Task to carry out
The data must be reproduced verbatim; images are to be omitted.

(Collected data)
☆ ☆ ☆

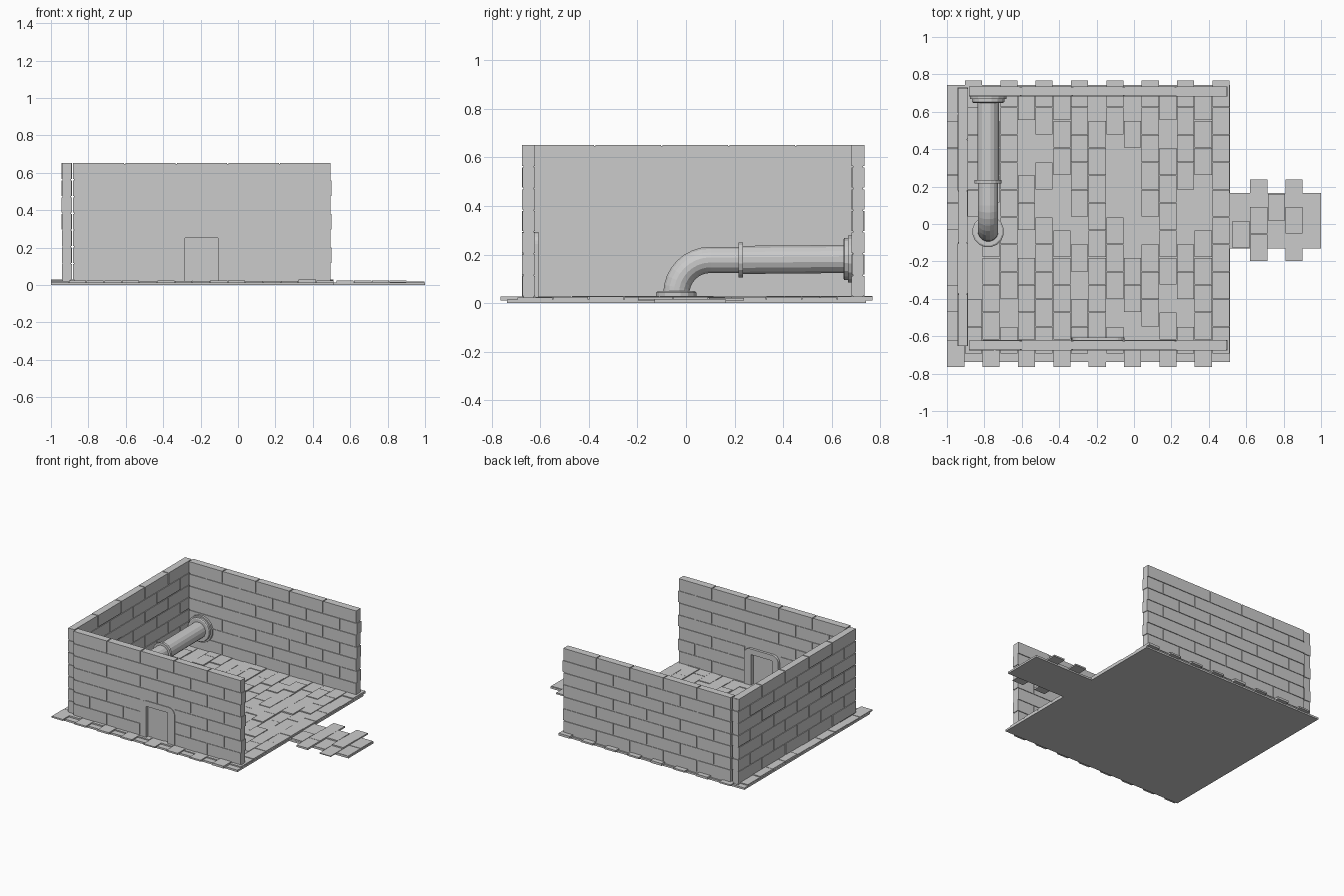
import bpy, bmesh, math, random
from mathutils import Vector

if "Cube" in bpy.data.objects:
    bpy.data.objects.remove(bpy.data.objects["Cube"])

random.seed(4)


def finish(bm, name):
    bmesh.ops.recalc_face_normals(bm, faces=bm.faces)
    me = bpy.data.meshes.new(name)
    bm.to_mesh(me)
    bm.free()
    ob = bpy.data.objects.new(name, me)
    bpy.context.collection.objects.link(ob)
    return ob


def add_box(bm, x0, x1, y0, y1, z0, z1):
    verts = bmesh.ops.create_cube(bm, size=1)["verts"]
    for v in verts:
        v.co = Vector((x1 if v.co.x > 0 else x0, y1 if v.co.y > 0 else y0,
                       z1 if v.co.z > 0 else z0))


def extruded(name, outline, to_3d, offset):
    bm = bmesh.new()
    face = bm.faces.new([bm.verts.new(to_3d(*p)) for p in outline])
    new = bmesh.ops.extrude_face_region(bm, geom=[face])["geom"]
    bmesh.ops.translate(bm, vec=offset, verts=[g for g in new if isinstance(g, bmesh.types.BMVert)])
    return finish(bm, name)


# Base slab with walkway
extruded("base_slab", [(-1, -0.737), (0.512, -0.737), (0.512, -0.13), (1, -0.13),
                       (1, 0.165), (0.512, 0.165), (0.512, 0.742), (-1, 0.742)],
         lambda x, y: (x, y, 0), (0, 0, 0.014))

# Paving: staggered columns of tiles
W, L, G = 0.0945, 0.1465, 0.0015


def paving(name, x0, columns, starts, counts, top):
    bm = bmesh.new()
    for c in range(columns):
        for r in range(counts[c % 2]):
            x, y = x0 + c * W, starts[c % 2] + r * L
            add_box(bm, x + G, x + W - G, y + G, y + L - G, 0.011, top + random.uniform(-0.005, 0.004))
    return finish(bm, name)


paving("floor_tiles", -1, 16, (-0.765, -0.695), (10, 10), 0.025)
paving("walkway_tiles", 0.525, 5, (-0.13, -0.20), (2, 3), 0.021)

# Brick walls: running bond around a recessed mortar core
Z0, ROW, ROWS, BRICK = 0.025, 0.0895, 7, 0.276
GAP, INSET = 0.0035, 0.005
DOOR_IN = (-0.283, -0.108, 0.252)
DOOR_OUT = (-0.333, -0.050, 0.2935)


def wall(name, along, start, end, t0, t1, door=False):
    bm = bmesh.new()

    def place(a0, a1, z0, z1, inset):
        if along == "x":
            add_box(bm, a0, a1, t0 + inset, t1 - inset, z0, z1)
        else:
            add_box(bm, t0 + inset, t1 - inset, a0, a1, z0, z1)

    s, e, top = start + INSET, end - INSET, Z0 + ROW * ROWS - INSET
    if door:
        place(s, DOOR_IN[0], 0.014, top, INSET)
        place(DOOR_IN[1], e, 0.014, top, INSET)
        place(DOOR_IN[0], DOOR_IN[1], DOOR_IN[2], top, INSET)
    else:
        place(s, e, 0.014, top, INSET)
    for r in range(ROWS):
        z0 = Z0 + r * ROW
        a = start - (BRICK / 2 if r % 2 else 0)
        while a < end - 0.02:
            lo, hi = max(a, start), min(a + BRICK, end)
            spans = [(lo, hi)]
            if door and r < 3:
                spans = [(lo, min(hi, DOOR_OUT[0])), (max(lo, DOOR_OUT[1]), hi)]
            for p, q in spans:
                if q - p > 0.015:
                    place(p + (GAP if p > start else 0), q - (GAP if q < end else 0),
                          z0 + GAP, z0 + ROW - (GAP if r < ROWS - 1 else 0),
                          random.uniform(-0.0008, 0.0012))
            a += BRICK
    return finish(bm, name)


wall("front_wall", "x", -0.882, 0.5, -0.675, -0.622, door=True)
wall("back_wall", "x", -0.882, 0.5, 0.683, 0.735)
wall("left_wall", "y", -0.652, 0.73, -0.942, -0.889)

# Door frame with rounded top corners, and recessed door panel
x0, x1, top = DOOR_OUT
R = 0.05
arch = [(x0, 0.02)]
for cx, a0 in ((x0 + R, 180), (x1 - R, 90)):
    for i in range(6):
        a = math.radians(a0 - i * 18)
        arch.append((cx + R * math.cos(a), top - R + R * math.sin(a)))
arch += [(x1, 0.02), (DOOR_IN[1], 0.02), (DOOR_IN[1], DOOR_IN[2]),
         (DOOR_IN[0], DOOR_IN[2]), (DOOR_IN[0], 0.02)]
extruded("door_frame", arch, lambda x, z: (x, -0.675, z), (0, 0.067, 0))
bm = bmesh.new()
add_box(bm, DOOR_IN[0] - 0.005, DOOR_IN[1] + 0.005, -0.652, -0.640, 0.02, DOOR_IN[2] + 0.005)
finish(bm, "door_panel")

# Pipe parts: rings swept along a path in the plane x = PX
PX, PZ, SIDES = -0.78, 0.178, 16


def sweep(name, stations):
    bm = bmesh.new()
    rings = []
    for y, z, angle, r in stations:
        up = Vector((0, -math.sin(angle), math.cos(angle)))
        rings.append([bm.verts.new(Vector((PX, y, z)) + r * (
            math.cos(t) * Vector((1, 0, 0)) + math.sin(t) * up))
            for t in (2 * math.pi * (i + 0.5) / SIDES for i in range(SIDES))])
    for a, b in zip(rings, rings[1:]):
        for i in range(SIDES):
            j = (i + 1) % SIDES
            bm.faces.new((a[i], a[j], b[j], b[i]))
    bm.faces.new(rings[0])
    bm.faces.new(rings[-1])
    return finish(bm, name)


UP, B = math.pi / 2, 0.14
bend = [(-0.04, 0.03, UP, 0.055)]
for i in range(9):
    a = UP * i / 8
    bend.append((-0.04 + B * (1 - math.cos(a)), PZ - B + B * math.sin(a), UP - a, 0.055))
sweep("pipe_elbow", bend + [(0.225, PZ, 0, 0.055)])
sweep("pipe_straight", [(0.225, PZ, 0, 0.059), (0.67, PZ + 0.004, 0, 0.059)])
sweep("pipe_collar", [(0.217, PZ, 0, 0.073), (0.235, PZ, 0, 0.073)])
sweep("floor_flange", [(-0.04, 0.02, UP, 0.085), (-0.04, 0.044, UP, 0.085), (-0.04, 0.05, UP, 0.076)])
sweep("wall_flange", [(0.648, PZ + 0.004, 0, 0.082), (0.652, PZ + 0.004, 0, 0.088),
                      (0.668, PZ + 0.004, 0, 0.088), (0.668, PZ + 0.004, 0, 0.099),
                      (0.686, PZ + 0.004, 0, 0.099)])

☆ ☆ ☆

Solved problem
import bpy, bmesh, math, random
from mathutils import Vector

if "Cube" in bpy.data.objects:
    bpy.data.objects.remove(bpy.data.objects["Cube"])

random.seed(4)


def finish(bm, name):
    bmesh.ops.recalc_face_normals(bm, faces=bm.faces)
    me = bpy.data.meshes.new(name)
    bm.to_mesh(me)
    bm.free()
    ob = bpy.data.objects.new(name, me)
    bpy.context.collection.objects.link(ob)
    return ob


def add_box(bm, x0, x1, y0, y1, z0, z1):
    verts = bmesh.ops.create_cube(bm, size=1)["verts"]
    for v in verts:
        v.co = Vector((x1 if v.co.x > 0 else x0, y1 if v.co.y > 0 else y0,
                       z1 if v.co.z > 0 else z0))


def extruded(name, outline, to_3d, offset):
    bm = bmesh.new()
    face = bm.faces.new([bm.verts.new(to_3d(*p)) for p in outline])
    new = bmesh.ops.extrude_face_region(bm, geom=[face])["geom"]
    bmesh.ops.translate(bm, vec=offset, verts=[g for g in new if isinstance(g, bmesh.types.BMVert)])
    return finish(bm, name)


# Base slab with walkway
extruded("base_slab", [(-1, -0.737), (0.512, -0.737), (0.512, -0.13), (1, -0.13),
                       (1, 0.165), (0.512, 0.165), (0.512, 0.742), (-1, 0.742)],
         lambda x, y: (x, y, 0), (0, 0, 0.014))

# Paving: staggered columns of tiles
W, L, G = 0.0945, 0.1465, 0.0015


def paving(name, x0, columns, starts, counts, top):
    bm = bmesh.new()
    for c in range(columns):
        for r in range(counts[c % 2]):
            x, y = x0 + c * W, starts[c % 2] + r * L
            add_box(bm, x + G, x + W - G, y + G, y + L - G, 0.011, top + random.uniform(-0.005, 0.004))
    return finish(bm, name)


paving("floor_tiles", -1, 16, (-0.765, -0.695), (10, 10), 0.025)
paving("walkway_tiles", 0.525, 5, (-0.13, -0.20), (2, 3), 0.021)

# Brick walls: running bond around a recessed mortar core
Z0, ROW, ROWS, BRICK = 0.025, 0.0895, 7, 0.276
GAP, INSET = 0.0035, 0.005
DOOR_IN = (-0.283, -0.108, 0.252)
DOOR_OUT = (-0.333, -0.050, 0.2935)


def wall(name, along, start, end, t0, t1, door=False):
    bm = bmesh.new()

    def place(a0, a1, z0, z1, inset):
        if along == "x":
            add_box(bm, a0, a1, t0 + inset, t1 - inset, z0, z1)
        else:
            add_box(bm, t0 + inset, t1 - inset, a0, a1, z0, z1)

    s, e, top = start + INSET, end - INSET, Z0 + ROW * ROWS - INSET
    if door:
        place(s, DOOR_IN[0], 0.014, top, INSET)
        place(DOOR_IN[1], e, 0.014, top, INSET)
        place(DOOR_IN[0], DOOR_IN[1], DOOR_IN[2], top, INSET)
    else:
        place(s, e, 0.014, top, INSET)
    for r in range(ROWS):
        z0 = Z0 + r * ROW
        a = start - (BRICK / 2 if r % 2 else 0)
        while a < end - 0.02:
            lo, hi = max(a, start), min(a + BRICK, end)
            spans = [(lo, hi)]
            if door and r < 3:
                spans = [(lo, min(hi, DOOR_OUT[0])), (max(lo, DOOR_OUT[1]), hi)]
            for p, q in spans:
                if q - p > 0.015:
                    place(p + (GAP if p > start else 0), q - (GAP if q < end else 0),
                          z0 + GAP, z0 + ROW - (GAP if r < ROWS - 1 else 0),
                          random.uniform(-0.0008, 0.0012))
            a += BRICK
    return finish(bm, name)


wall("front_wall", "x", -0.882, 0.5, -0.675, -0.622, door=True)
wall("back_wall", "x", -0.882, 0.5, 0.683, 0.735)
wall("left_wall", "y", -0.652, 0.73, -0.942, -0.889)

# Door frame with rounded top corners, and recessed door panel
x0, x1, top = DOOR_OUT
R = 0.05
arch = [(x0, 0.02)]
for cx, a0 in ((x0 + R, 180), (x1 - R, 90)):
    for i in range(6):
        a = math.radians(a0 - i * 18)
        arch.append((cx + R * math.cos(a), top - R + R * math.sin(a)))
arch += [(x1, 0.02), (DOOR_IN[1], 0.02), (DOOR_IN[1], DOOR_IN[2]),
         (DOOR_IN[0], DOOR_IN[2]), (DOOR_IN[0], 0.02)]
extruded("door_frame", arch, lambda x, z: (x, -0.675, z), (0, 0.067, 0))
bm = bmesh.new()
add_box(bm, DOOR_IN[0] - 0.005, DOOR_IN[1] + 0.005, -0.652, -0.640, 0.02, DOOR_IN[2] + 0.005)
finish(bm, "door_panel")

# Pipe parts: rings swept along a path in the plane x = PX
PX, PZ, SIDES = -0.78, 0.178, 16


def sweep(name, stations):
    bm = bmesh.new()
    rings = []
    for y, z, angle, r in stations:
        up = Vector((0, -math.sin(angle), math.cos(angle)))
        rings.append([bm.verts.new(Vector((PX, y, z)) + r * (
            math.cos(t) * Vector((1, 0, 0)) + math.sin(t) * up))
            for t in (2 * math.pi * (i + 0.5) / SIDES for i in range(SIDES))])
    for a, b in zip(rings, rings[1:]):
        for i in range(SIDES):
            j = (i + 1) % SIDES
            bm.faces.new((a[i], a[j], b[j], b[i]))
    bm.faces.new(rings[0])
    bm.faces.new(rings[-1])
    return finish(bm, name)


UP, B = math.pi / 2, 0.14
bend = [(-0.04, 0.03, UP, 0.055)]
for i in range(9):
    a = UP * i / 8
    bend.append((-0.04 + B * (1 - math.cos(a)), PZ - B + B * math.sin(a), UP - a, 0.055))
sweep("pipe_elbow", bend + [(0.225, PZ, 0, 0.055)])
sweep("pipe_straight", [(0.225, PZ, 0, 0.059), (0.67, PZ + 0.004, 0, 0.059)])
sweep("pipe_collar", [(0.217, PZ, 0, 0.073), (0.235, PZ, 0, 0.073)])
sweep("floor_flange", [(-0.04, 0.02, UP, 0.085), (-0.04, 0.044, UP, 0.085), (-0.04, 0.05, UP, 0.076)])
sweep("wall_flange", [(0.648, PZ + 0.004, 0, 0.082), (0.652, PZ + 0.004, 0, 0.088),
                      (0.668, PZ + 0.004, 0, 0.088), (0.668, PZ + 0.004, 0, 0.099),
                      (0.686, PZ + 0.004, 0, 0.099)])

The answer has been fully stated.